The EU has united behind the Brexit deal in Brussels, making clear this is the only deal possible. But as the EU Council president stated, this is not the end of the road - it marks just the first step of many.
"Ahead of us is the difficult process of ratification as well as further negotiations. But regardless of how it will all end, one thing is certain: we will remain friends until the end of days, and one day longer," commented Tusk with a smile.
The main sticking point ahead of Sunday's summit had been the issue of Gibraltar. However, a last minute fix was found - with Spain claiming victory. Something which may cause problems for the UK prime minister.
However, Theresa May came out on the defensive, with tougher times ahead.
"Before Christmas, MPs will vote on this deal. It will be one of the most significant votes that parliament has held for many years on it will depend whether we move forward together into a brighter future or open the door to yet more division and uncertainty."
Words that seem to sum up the mood at an Anti-Brexit protest in Brussels. And even members of the UK opposition say the deal won't make it to the end of the year.

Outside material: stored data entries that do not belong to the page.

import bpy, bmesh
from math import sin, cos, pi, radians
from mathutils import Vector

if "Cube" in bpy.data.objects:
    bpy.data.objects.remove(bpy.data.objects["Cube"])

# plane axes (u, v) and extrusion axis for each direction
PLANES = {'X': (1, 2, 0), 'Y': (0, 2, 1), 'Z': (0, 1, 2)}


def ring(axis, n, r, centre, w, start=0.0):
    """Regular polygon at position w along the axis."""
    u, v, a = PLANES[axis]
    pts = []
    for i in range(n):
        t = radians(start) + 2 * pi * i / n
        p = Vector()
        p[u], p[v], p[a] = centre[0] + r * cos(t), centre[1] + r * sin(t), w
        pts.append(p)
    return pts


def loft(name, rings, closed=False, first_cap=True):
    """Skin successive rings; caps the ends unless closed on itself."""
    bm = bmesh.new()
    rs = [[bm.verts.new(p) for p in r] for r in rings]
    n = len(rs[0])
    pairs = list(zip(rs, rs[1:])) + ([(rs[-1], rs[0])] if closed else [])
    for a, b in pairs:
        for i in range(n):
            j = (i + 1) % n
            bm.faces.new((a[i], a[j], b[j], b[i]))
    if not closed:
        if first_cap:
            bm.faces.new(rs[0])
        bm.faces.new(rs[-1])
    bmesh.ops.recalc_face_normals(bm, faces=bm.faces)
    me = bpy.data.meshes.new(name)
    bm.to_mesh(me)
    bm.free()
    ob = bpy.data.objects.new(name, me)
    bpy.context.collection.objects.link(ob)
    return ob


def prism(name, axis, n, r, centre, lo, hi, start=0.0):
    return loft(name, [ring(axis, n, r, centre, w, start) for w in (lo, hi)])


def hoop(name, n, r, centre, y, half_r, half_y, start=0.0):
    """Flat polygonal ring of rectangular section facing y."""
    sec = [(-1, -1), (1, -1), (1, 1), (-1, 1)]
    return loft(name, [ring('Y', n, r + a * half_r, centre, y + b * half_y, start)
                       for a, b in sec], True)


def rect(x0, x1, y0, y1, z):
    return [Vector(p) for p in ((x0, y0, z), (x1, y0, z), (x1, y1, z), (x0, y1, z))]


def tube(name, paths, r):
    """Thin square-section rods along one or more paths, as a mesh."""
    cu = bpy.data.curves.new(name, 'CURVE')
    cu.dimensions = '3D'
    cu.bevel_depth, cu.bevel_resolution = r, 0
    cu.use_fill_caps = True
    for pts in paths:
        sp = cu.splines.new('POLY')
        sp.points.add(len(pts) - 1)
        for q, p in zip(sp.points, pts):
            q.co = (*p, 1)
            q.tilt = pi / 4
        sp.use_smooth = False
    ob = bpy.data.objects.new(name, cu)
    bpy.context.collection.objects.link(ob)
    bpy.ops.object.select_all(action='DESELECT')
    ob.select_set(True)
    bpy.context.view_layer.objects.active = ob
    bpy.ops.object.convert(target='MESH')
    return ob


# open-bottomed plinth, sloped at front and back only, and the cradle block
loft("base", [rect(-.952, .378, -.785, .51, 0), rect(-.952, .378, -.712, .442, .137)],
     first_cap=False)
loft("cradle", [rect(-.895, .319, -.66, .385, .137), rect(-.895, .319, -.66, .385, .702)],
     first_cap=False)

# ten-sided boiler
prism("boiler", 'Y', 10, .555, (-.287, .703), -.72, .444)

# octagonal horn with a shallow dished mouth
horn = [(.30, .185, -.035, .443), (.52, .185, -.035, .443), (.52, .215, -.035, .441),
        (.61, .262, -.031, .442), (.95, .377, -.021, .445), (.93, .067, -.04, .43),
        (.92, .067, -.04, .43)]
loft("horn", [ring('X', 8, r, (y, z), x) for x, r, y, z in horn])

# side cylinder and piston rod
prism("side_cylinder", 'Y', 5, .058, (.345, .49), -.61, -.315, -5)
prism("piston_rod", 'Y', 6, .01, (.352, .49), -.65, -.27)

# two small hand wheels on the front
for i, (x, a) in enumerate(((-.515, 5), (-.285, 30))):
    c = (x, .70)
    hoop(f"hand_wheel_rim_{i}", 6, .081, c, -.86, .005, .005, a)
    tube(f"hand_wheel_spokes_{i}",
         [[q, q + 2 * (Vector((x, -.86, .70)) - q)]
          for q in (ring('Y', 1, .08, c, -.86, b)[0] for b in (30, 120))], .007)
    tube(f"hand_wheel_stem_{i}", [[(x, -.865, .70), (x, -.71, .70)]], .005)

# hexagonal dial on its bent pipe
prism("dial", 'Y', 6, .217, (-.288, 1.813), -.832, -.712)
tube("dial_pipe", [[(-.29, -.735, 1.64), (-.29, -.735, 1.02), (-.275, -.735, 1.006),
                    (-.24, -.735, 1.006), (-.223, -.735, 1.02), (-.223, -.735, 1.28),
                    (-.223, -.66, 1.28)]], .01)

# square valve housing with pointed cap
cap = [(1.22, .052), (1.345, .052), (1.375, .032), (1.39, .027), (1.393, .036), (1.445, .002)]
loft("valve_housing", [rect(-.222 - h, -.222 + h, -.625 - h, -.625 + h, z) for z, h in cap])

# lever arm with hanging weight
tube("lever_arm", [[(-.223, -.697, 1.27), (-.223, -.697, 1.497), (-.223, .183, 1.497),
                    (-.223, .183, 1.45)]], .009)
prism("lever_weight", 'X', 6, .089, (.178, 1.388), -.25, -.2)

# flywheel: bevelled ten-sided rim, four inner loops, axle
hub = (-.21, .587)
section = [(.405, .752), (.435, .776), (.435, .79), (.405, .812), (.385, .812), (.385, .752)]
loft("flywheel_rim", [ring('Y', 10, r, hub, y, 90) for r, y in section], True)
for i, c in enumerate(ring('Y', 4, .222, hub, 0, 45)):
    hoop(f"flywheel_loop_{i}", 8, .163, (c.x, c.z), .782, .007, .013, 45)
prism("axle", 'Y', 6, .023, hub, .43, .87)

"This divorce deal is likely to be rejected by the House of Commons, it's bad for Britain, bad for Europe, it tears us apart. That's why there are so many people here today from Britain and elsewhere opposing it and this is not a settled issue," remarks Richard Corbett, UK Labour MEP.

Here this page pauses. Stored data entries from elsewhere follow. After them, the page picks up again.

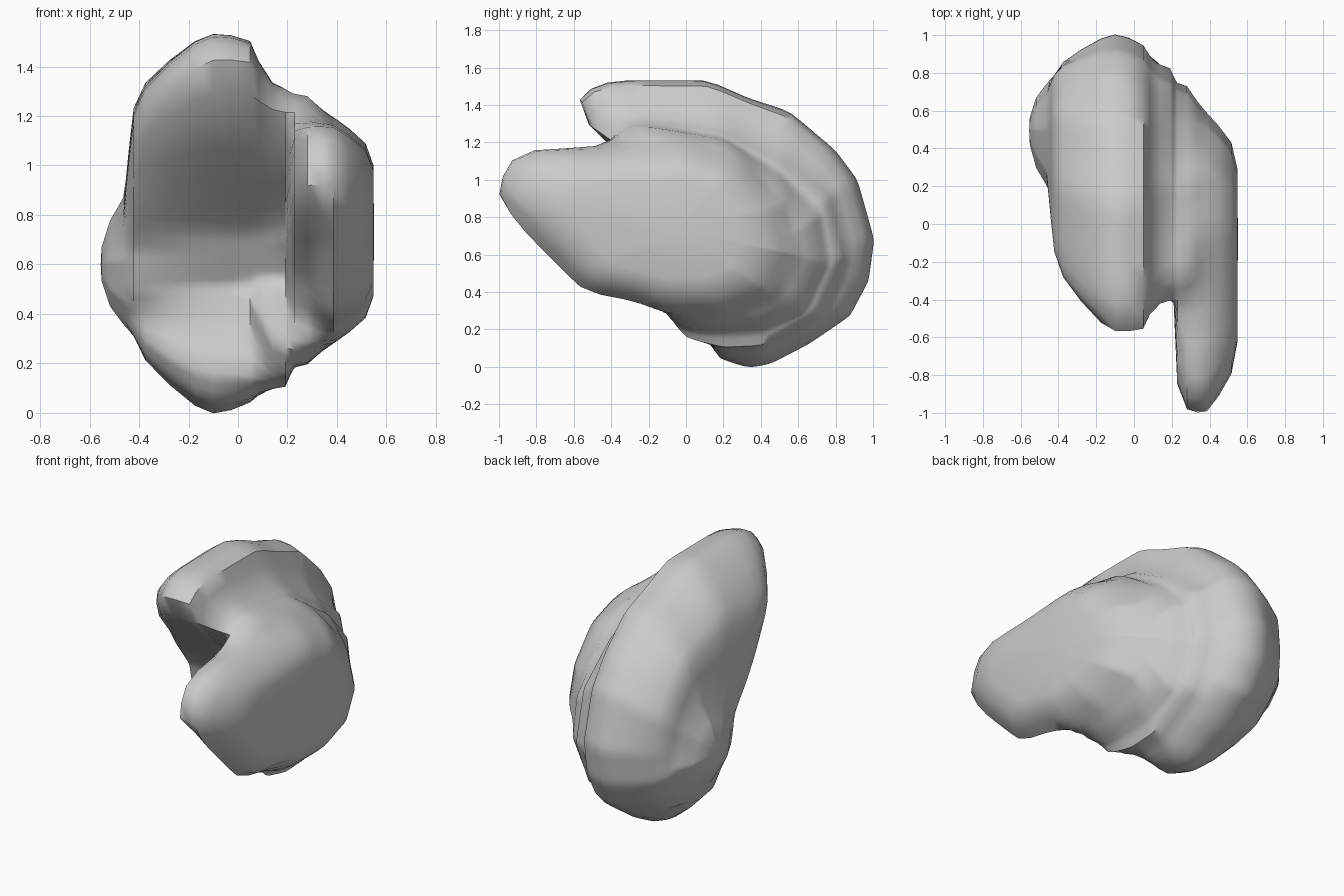
import bpy
import bmesh
import math
from mathutils import Vector

if "Cube" in bpy.data.objects:
    bpy.data.objects.remove(bpy.data.objects["Cube"], do_unlink=True)

STEPS = 96
CORE = Vector((0.47, 0.63))


def ring_from_outline(points):
    """Resample a (y, z) outline by casting rays from the core."""
    corners = [Vector(p) - CORE for p in points]
    ring = []
    for step in range(STEPS):
        angle = math.tau * step / STEPS
        ray = Vector((math.cos(angle), math.sin(angle)))
        reach = 0.0
        for start, end in zip(corners, corners[1:] + corners[:1]):
            edge = end - start
            across = ray.cross(edge)
            if abs(across) < 1e-9:
                continue
            distance = start.cross(edge) / across
            along = start.cross(ray) / across
            if -1e-6 <= along <= 1 + 1e-6:
                reach = max(reach, distance)
        ring.append(CORE + ray * reach)
    return ring


def blend(first, second, amount):
    return [a.lerp(b, amount) for a, b in zip(first, second)]


def shrink(ring, centre, factor):
    centre = Vector(centre)
    return [centre + (p - centre) * factor for p in ring]


# Small bump on the right cheek, as (y, z)
bump = ring_from_outline([
    (.2, .62), (.3, .77), (.5, .86), (.68, .76), (.75, .55), (.62, .4),
    (.4, .35), (.24, .45)])
# Flat side of the upper lobe
cheek = ring_from_outline([
    (-.16, 1.18), (-.1, 1.21), (.2, 1.24), (.6, 1.12), (.79, .85), (.78, .5),
    (.6, .32), (.3, .32), (.15, .48), (.11, .66), (-.02, .83), (-.12, 1)])
# Tall curled upper lobe
crescent = ring_from_outline([
    (-.6, 1.37), (-.57, 1.47), (-.4, 1.535), (.12, 1.535), (.33, 1.44),
    (.55, 1.37), (.8, 1.16), (.92, 1), (1.01, .68), (.98, .46), (.88, .27),
    (.66, .12), (.45, .01), (.33, -.01), (.18, .04), (.1, .16), (.18, .33),
    (.21, .52), (.1, .73), (-.15, .95), (-.36, 1.13), (-.5, 1.26)])
# Left rim of the upper lobe, rounding off at the back and below
rim = ring_from_outline([
    (-.6, 1.37), (-.56, 1.46), (-.38, 1.51), (.12, 1.51), (.33, 1.42),
    (.55, 1.34), (.75, 1.15), (.87, .98), (.95, .68), (.92, .46), (.83, .29),
    (.64, .15), (.4, .04), (.2, .06), (.08, .16), (.18, .33), (.23, .52),
    (.12, .73), (-.14, .95), (-.36, 1.13), (-.5, 1.26)])
# Saddle between the lobes
valley = ring_from_outline([
    (-.46, 1.18), (-.3, 1.32), (.2, 1.26), (.5, 1.1), (.75, .9), (.83, .58),
    (.7, .28), (.4, .11), (.2, .1), (0, .15), (-.1, .27), (-.06, .34),
    (.1, .42), (.21, .55), (.1, .75), (-.2, .99)])
# Inner face of the lower lobe
shoulder = ring_from_outline([
    (-1.01, .96), (-.91, 1.16), (-.45, 1.18), (-.27, 1.3), (.2, 1.22),
    (.5, 1.02), (.7, .8), (.74, .55), (.62, .3), (.4, .21), (.15, .19),
    (0, .2), (-.12, .28), (-.1, .38), (-.2, .53), (-.6, .71), (-.85, .8),
    (-1.01, .9)])
# Broad lower lobe
flange = ring_from_outline([
    (-1.01, .96), (-.91, 1.16), (-.45, 1.17), (0, 1.2), (.3, 1.1), (.52, .85),
    (.59, .6), (.48, .38), (.2, .28), (-.1, .28), (-.3, .35), (-.56, .39),
    (-.87, .71), (-1.01, .9)])

bump_centre = (.5, .6)
flange_centre = (-.1, .73)

# Cross-sections from the right cheek to the flat left face
sections = [
    (-.555, shrink(bump, bump_centre, .25)),
    (-.52, shrink(bump, bump_centre, .7)),
    (-.46, bump),
    (-.44, blend(bump, cheek, .65)),
    (-.425, cheek),
    (-.38, blend(cheek, crescent, .33)),
    (-.28, blend(cheek, crescent, .63)),
    (-.17, blend(cheek, crescent, .91)),
    (-.1, crescent),
    (-.03, blend(crescent, rim, .3)),
    (.055, rim),
    (.08, blend(rim, valley, .4)),
    (.14, blend(rim, valley, .9)),
    (.195, valley),
    (.21, blend(valley, shoulder, .5)),
    (.225, blend(valley, shoulder, .9)),
    (.28, shoulder),
    (.34, blend(shoulder, flange, .65)),
    (.385, flange),
    (.45, shrink(flange, flange_centre, .9)),
    (.52, shrink(flange, flange_centre, .77)),
    (.55, shrink(flange, flange_centre, .63)),
]

# Loft the sections into one closed body
bm = bmesh.new()
loops = [[bm.verts.new((x, p.x, p.y)) for p in ring] for x, ring in sections]
for left, right in zip(loops, loops[1:]):
    for i in range(STEPS):
        j = (i + 1) % STEPS
        bm.faces.new((left[i], left[j], right[j], right[i]))
for loop in (loops[0], loops[-1]):
    cap = bm.faces.new(loop)
    bmesh.ops.poke(bm, faces=[cap])
bmesh.ops.recalc_face_normals(bm, faces=bm.faces)

# Soften the surface slightly
bmesh.ops.smooth_vert(bm, verts=bm.verts, factor=0.4,
                      use_axis_x=True, use_axis_y=True, use_axis_z=True)

mesh = bpy.data.meshes.new("lobed_body")
bm.to_mesh(mesh)
bm.free()
body = bpy.data.objects.new("lobed_body", mesh)
bpy.context.collection.objects.link(body)

# Plain grey finish
grey = bpy.data.materials.new("plain_grey")
grey.use_nodes = True
colour = (0.6, 0.6, 0.6, 1)
grey.diffuse_color = colour
grey.node_tree.nodes["Principled BSDF"].inputs["Base Color"].default_value = colour
mesh.materials.append(grey)

bpy.context.view_layer.objects.active = body
body.select_set(True)
bpy.ops.object.shade_smooth_by_angle(angle=math.radians(50))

Although the UK m ay be divided, anti-Brexit activist Femi Oluwole comments that the withdrawal agreement unites both sides over their disdain for the deal.

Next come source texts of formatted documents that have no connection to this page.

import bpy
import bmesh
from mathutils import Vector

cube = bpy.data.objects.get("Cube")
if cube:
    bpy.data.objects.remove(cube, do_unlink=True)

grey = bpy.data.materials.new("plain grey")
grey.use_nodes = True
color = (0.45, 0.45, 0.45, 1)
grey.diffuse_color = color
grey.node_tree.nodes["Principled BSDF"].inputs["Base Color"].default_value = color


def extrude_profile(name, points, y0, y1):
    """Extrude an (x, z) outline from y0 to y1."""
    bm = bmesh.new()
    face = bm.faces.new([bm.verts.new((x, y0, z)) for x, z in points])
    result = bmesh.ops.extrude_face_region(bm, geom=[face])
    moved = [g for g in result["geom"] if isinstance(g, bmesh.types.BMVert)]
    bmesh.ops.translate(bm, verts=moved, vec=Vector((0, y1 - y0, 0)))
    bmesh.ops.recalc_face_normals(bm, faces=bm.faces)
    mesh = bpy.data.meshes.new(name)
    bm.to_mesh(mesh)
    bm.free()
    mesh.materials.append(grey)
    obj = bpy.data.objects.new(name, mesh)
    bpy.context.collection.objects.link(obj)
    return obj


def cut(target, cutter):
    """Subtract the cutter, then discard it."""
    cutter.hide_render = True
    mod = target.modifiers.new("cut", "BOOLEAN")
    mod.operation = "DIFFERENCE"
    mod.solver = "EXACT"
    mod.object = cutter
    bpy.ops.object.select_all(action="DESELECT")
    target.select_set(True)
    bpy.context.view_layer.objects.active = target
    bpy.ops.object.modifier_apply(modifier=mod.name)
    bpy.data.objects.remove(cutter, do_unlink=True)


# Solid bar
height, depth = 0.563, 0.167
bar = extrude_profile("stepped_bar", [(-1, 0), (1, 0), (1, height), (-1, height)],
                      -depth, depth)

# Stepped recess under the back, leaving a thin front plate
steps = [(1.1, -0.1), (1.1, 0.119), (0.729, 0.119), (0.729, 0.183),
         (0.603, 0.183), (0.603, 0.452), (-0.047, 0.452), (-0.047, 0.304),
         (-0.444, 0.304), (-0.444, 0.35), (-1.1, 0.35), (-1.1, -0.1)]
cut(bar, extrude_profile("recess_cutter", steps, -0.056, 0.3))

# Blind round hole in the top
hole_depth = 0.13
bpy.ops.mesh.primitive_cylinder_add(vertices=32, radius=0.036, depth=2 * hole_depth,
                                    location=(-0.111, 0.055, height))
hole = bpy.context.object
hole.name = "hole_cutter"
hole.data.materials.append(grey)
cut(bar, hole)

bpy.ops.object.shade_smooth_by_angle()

"Even the people that people who voted for Brexit they are not happy with this deal. They wanted more control, this deal means they'll have less control over their country. This is a betrayal of not just the people who voted for Brexit, not just the young people, but the entire country for generations to come."